Sensory Stories

Sensory Stories are a fantastic resource when working in Special Needs settings.
Everyone loves a story and I believe that a well resourced, planned and presented one is hard to beat!

While working with a group of students with PMLD (Profound and Multiple Learning Difficulties) at Talbot Specialist School in Sheffield 2019 I drew on my early Artist Working in Special Education Training and also my experience of working with the Blind and Visually impaired learners at Bilston Craft Gallery, West Midlands.

In total, I have fourteen years experience of working creatively with adults and young people with a range of Neurodiverse interpretations of the world.

This experience and training has been invaluable because in the class of six (14-year-old) PMLD students at Talbot Specialist School three of them were also completely blind. I have loved presenting Sensory Stories to these students.

A big thanks to TheHandyHedgehog for their fabulous adaptation of Eric Carle’s The Tiny Seed. When we work on this story I use; fans, ice, fake snow, sand, hot water bottles, water poured from a watering can, a feather boa, and aroma therapy oils.

And when I tell PMLD students a sensory version of Raymond Briggs' The Snowman, shredded paper is blown around the classroom to recreate a snowy scene.

Even if students are visually impaired they still respond (usually positively) to the sensation of cool air being blown on their face and also the sounds (thank you YouTube) of a whooshing windy snowstorm.

Different ways of experiencing a bird - including a touch sensitive switch with pre-recorded bird sounds.
Floral aromatherapy oil dropped onto the flower petals ensures that your story even smells good!

For blind and visually impaired students, learning experiences which include exposure to a range of tactile and aural stimuli are essential.

Through my own art practice I already use a huge range of textiles which are of interest both for their tactile qualities and also their visual qualities but more recently, while working with students at Talbot Special School, Seven Hills Special School and NorthRidge Community School I have also souced  Sensory Story props which are of interest because of the sounds that they make.
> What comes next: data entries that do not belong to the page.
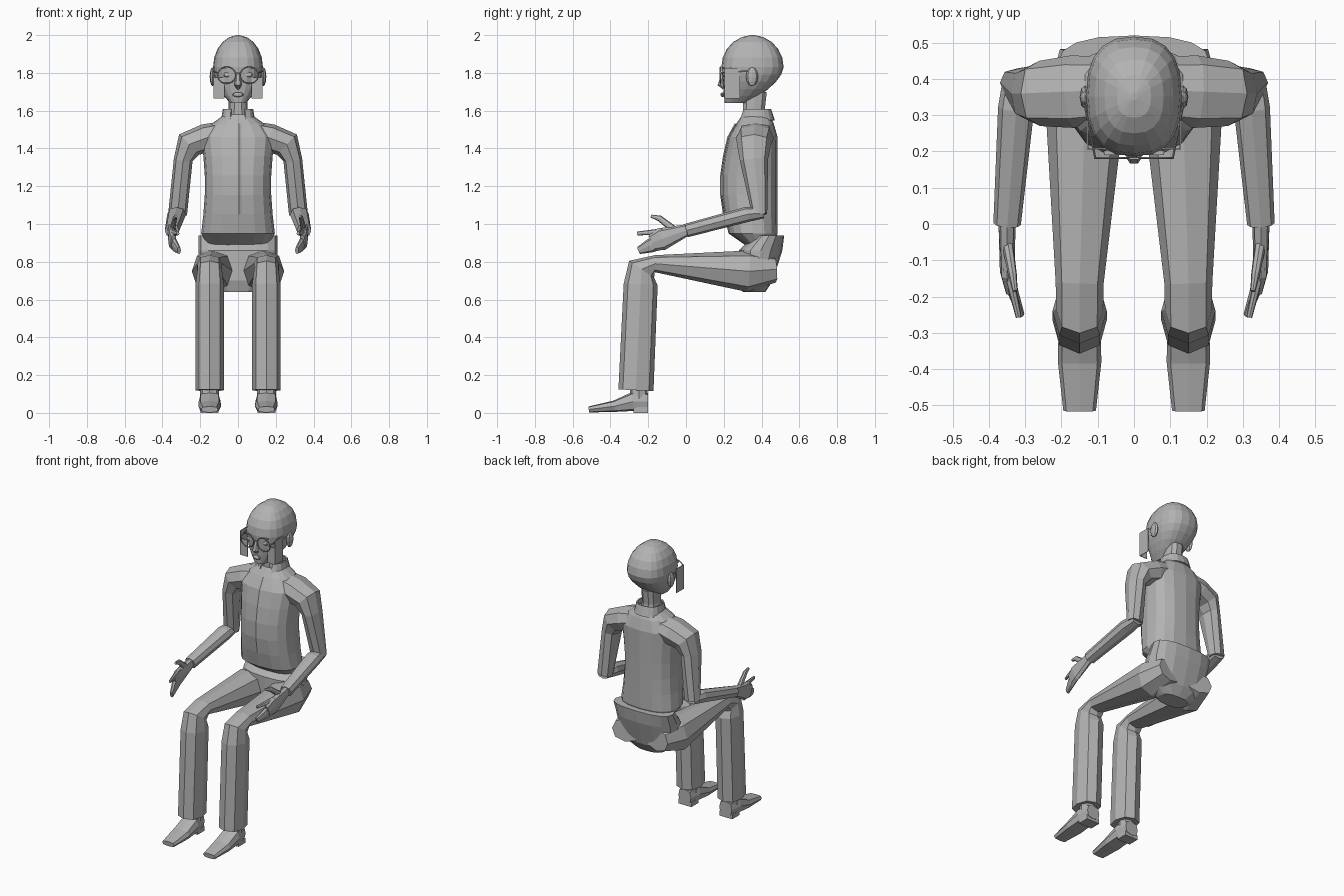
import bpy, bmesh, math
from mathutils import Matrix, Vector

if "Cube" in bpy.data.objects:
    bpy.data.objects.remove(bpy.data.objects["Cube"])

shade = (.45, .45, .45, 1)
grey = bpy.data.materials.new("plain grey")
grey.use_nodes = True
grey.diffuse_color = shade
grey.node_tree.nodes["Principled BSDF"].inputs["Base Color"].default_value = shade


def finish(name, bm, pair=False):
    """Turn a bmesh into an object, mirrored across the body if it is one of a pair."""
    bmesh.ops.recalc_face_normals(bm, faces=bm.faces)
    mesh = bpy.data.meshes.new(name)
    bm.to_mesh(mesh)
    bm.free()
    mesh.materials.append(grey)
    obj = bpy.data.objects.new(name, mesh)
    bpy.context.collection.objects.link(obj)
    if pair:
        obj.modifiers.new("other side", "MIRROR")
    return obj


def outline(sides, power):
    """Unit circle, squared off as power falls below one."""
    angles = [math.tau * i / sides for i in range(sides)]
    return [tuple(math.copysign(abs(v) ** power, v) for v in (math.cos(a), math.sin(a)))
            for a in angles]


def skin(name, rings, pair=False):
    """Bridge rings of points and cap both ends."""
    bm = bmesh.new()
    rows = [[bm.verts.new(point) for point in ring] for ring in rings]
    for low, high in zip(rows, rows[1:]):
        for i in range(len(low)):
            bm.faces.new((low[i - 1], low[i], high[i], high[i - 1]))
    bm.faces.new(rows[0])
    bm.faces.new(rows[-1])
    return finish(name, bm, pair)


def stack(name, levels, sides=16, power=.8):
    """Level rings given as height, half width, front and back."""
    shape = outline(sides, power)
    return skin(name, [[(width * c, (front + back) / 2 + (back - front) / 2 * s, z)
                        for c, s in shape] for z, width, front, back in levels])


def limb(name, path, across=(1, 0, 0), sides=8, power=.85, pair=True):
    """Tube through points given as x, y, z, radius across and the other radius."""
    centres = [Vector(step[:3]) for step in path]
    rings = []
    for i, (centre, step) in enumerate(zip(centres, path)):
        along = centres[min(i + 1, len(path) - 1)] - centres[max(i - 1, 0)]
        along.normalize()
        u = Vector(across)
        u = (u - along * u.dot(along)).normalized()
        v = along.cross(u)
        rings.append([centre + u * step[3] * c + v * step[4] * s
                      for c, s in outline(sides, power)])
    return skin(name, rings, pair)


def block(name, centre, size, rounded=False, pair=True):
    bm = bmesh.new()
    place = Matrix.LocRotScale(Vector(centre), None, Vector(size))
    if rounded:
        bmesh.ops.create_uvsphere(bm, u_segments=8, v_segments=6, radius=.5, matrix=place)
    else:
        bmesh.ops.create_cube(bm, size=1, matrix=place)
    return finish(name, bm, pair)


def mix(start, end, t):
    return start + (end - start) * t


def chest(t):
    """Height, half width, front and back of the shirt from hem to shoulder line."""
    swell = math.sin(math.pi * t)
    return mix(.95, 1.46, t), .195 - .02 * swell, .225 - .04 * swell, .485


# Shirt, with the hem tucked under and the top drawn in to the neck
steps = [i / 5 for i in range(6)]
stack("shirt", [(.87, .15, .34, .46)] + [chest(t) for t in steps]
      + [(1.53, .14, .265, .465), (1.58, .07, .3, .44)])

# Strip down the front of the shirt
strip = [(.005, front, z, .014, .006) for z, _, front, _ in (chest(t) for t in steps[1:])]
limb("front_placket", strip + [(.005, .264, 1.53, .014, .006)], sides=4, pair=False)

# Seat of the trousers
stack("trouser_seat", [(.64, .1, .3, .42), (.7, .2, .28, .46), (.86, .21, .28, .51),
                       (.94, .21, .36, .52)])

# Collar, opened at the front by dropping the forward faces
collar = stack("collar", [(1.55, .09, .28, .47), (1.61, .08, .3, .45)])
bm = bmesh.new()
bm.from_mesh(collar.data)
opened = [f for f in bm.faces if abs(f.normal.z) > .9
          or (f.normal.y < 0 and abs(f.calc_center_median().x) < .04)]
bmesh.ops.delete(bm, geom=opened, context="FACES")
bm.to_mesh(collar.data)
bm.free()
collar.modifiers.new("thickness", "SOLIDIFY").thickness = .008

# Neck, then a head with a tapered jaw under a domed crown
stack("neck", [(1.54, .06, .3, .43), (1.61, .05, .3, .42), (1.7, .05, .3, .43)], sides=10)
jaw = [(mix(1.64, 1.83, t), .132 - .09 * (1 - t) ** 2, mix(.205, .187, t),
        .517 - .19 * (1 - t) ** 1.7) for t in steps]
crown = []
for t in steps[1:]:
    angle = t * math.pi * .48
    reach = math.cos(angle)
    crown.append((1.83 + .17 * math.sin(angle), .132 * reach,
                  .352 - .165 * reach, .352 + .165 * reach))
stack("head", jaw + crown, sides=20)

# Face
limb("nose", [(0, .2, 1.8, .01, .01), (0, .18, 1.735, .02, .015), (0, .2, 1.72, .01, .01)],
     sides=6, pair=False)
block("lips", (0, .195, 1.685), (.06, .025, .025), rounded=True, pair=False)
block("eyes", (.055, .205, 1.79), (.05, .025, .025), rounded=True)
block("eyebrows", (.055, .197, 1.826), (.055, .012, .007))
block("ears", (.135, .35, 1.78), (.03, .065, .1), rounded=True)

# Flat panels beside the cheeks
block("cheek_side_panels", (.127, .245, 1.745), (.004, .08, .16))
block("cheek_front_panels", (.1, .207, 1.72), (.055, .004, .11))

# Glasses
bm = bmesh.new()
wire = outline(5, 1)
rows = [[bm.verts.new((.06 + (.047 + .0035 * a) * c, .182 + .0035 * b,
                       1.788 + (.043 + .0035 * a) * s)) for a, b in wire]
        for c, s in outline(20, 1)]
for i in range(len(rows)):
    for j in range(len(wire)):
        bm.faces.new((rows[i - 1][j - 1], rows[i - 1][j], rows[i][j], rows[i][j - 1]))
finish("glasses_rims", bm, pair=True)
limb("glasses_temples", [(.107, .182, 1.8, .003, .004), (.138, .34, 1.81, .003, .004)], sides=4)
block("glasses_bridge", (0, .181, 1.8), (.03, .005, .006), pair=False)

# Arms
limb("upper_arms", [(.04, .37, 1.49, .09, .06), (.17, .365, 1.455, .1, .075),
                    (.26, .36, 1.42, .09, .075), (.29, .36, 1.34, .075, .05),
                    (.32, .39, 1.05, .04, .05)], across=(0, 1, 0))
limb("forearms", [(.32, .41, 1.06, .04, .03), (.325, .32, 1.05, .05, .04),
                  (.35, 0, .965, .038, .036)])

# Hands with grouped fingers, forefinger and thumb
limb("palms", [(.35, .01, .97, .024, .03), (.35, -.13, .92, .02, .06), (.34, -.18, .9, .016, .045)])
limb("fingers", [(.347, -.13, .905, .016, .04), (.333, -.19, .885, .015, .037),
                 (.312, -.25, .86, .01, .02)])
limb("forefingers", [(.35, -.12, .96, .014, .018), (.318, -.257, .95, .008, .01)])
limb("thumbs", [(.35, -.05, .96, .016, .02), (.335, -.14, 1.03, .012, .016),
                (.328, -.185, 1.042, .007, .008)])

# Trouser legs bent at the knee
limb("trouser_legs", [(.115, .47, .76, .09, .07), (.135, .33, .75, .11, .11),
                      (.15, -.165, .79, .066, .045), (.15, -.235, .76, .065, .08),
                      (.15, -.24, .68, .075, .09), (.15, -.265, .12, .075, .093)])

# Ankles, shoes and heels
limb("ankles", [(.15, -.25, .15, .05, .045), (.15, -.25, .05, .05, .05)])
limb("shoes", [(.15, -.2, .06, .046, .045), (.15, -.28, .06, .058, .05),
               (.15, -.38, .035, .06, .03), (.15, -.515, .018, .045, .016)], power=.6)
block("heels", (.15, -.24, .015), (.095, .075, .03))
Successful Sensory Stories have simplified language and focus more on how the story can be experienced through the senses.

However the storyteller / teacher can make use of their voice and add drama, excitement and build anticipation.  

When working with students with PMLD there are other factors to consider too:

·    Do they also have impaired hearing?

·    Is there a danger of causing sensory overload?

·    What are their communication abilities and methods? Eyegaze, Object Transfer, (Picture Exchange Communication System), ACC (Augmentative and Alternative Communication devices)

·    What other special needs do they have?

Tactile bendy snakes for that slithery S story. 
Real twigs for a good crunchy stumble trip sound in
‘The Bear Hunt’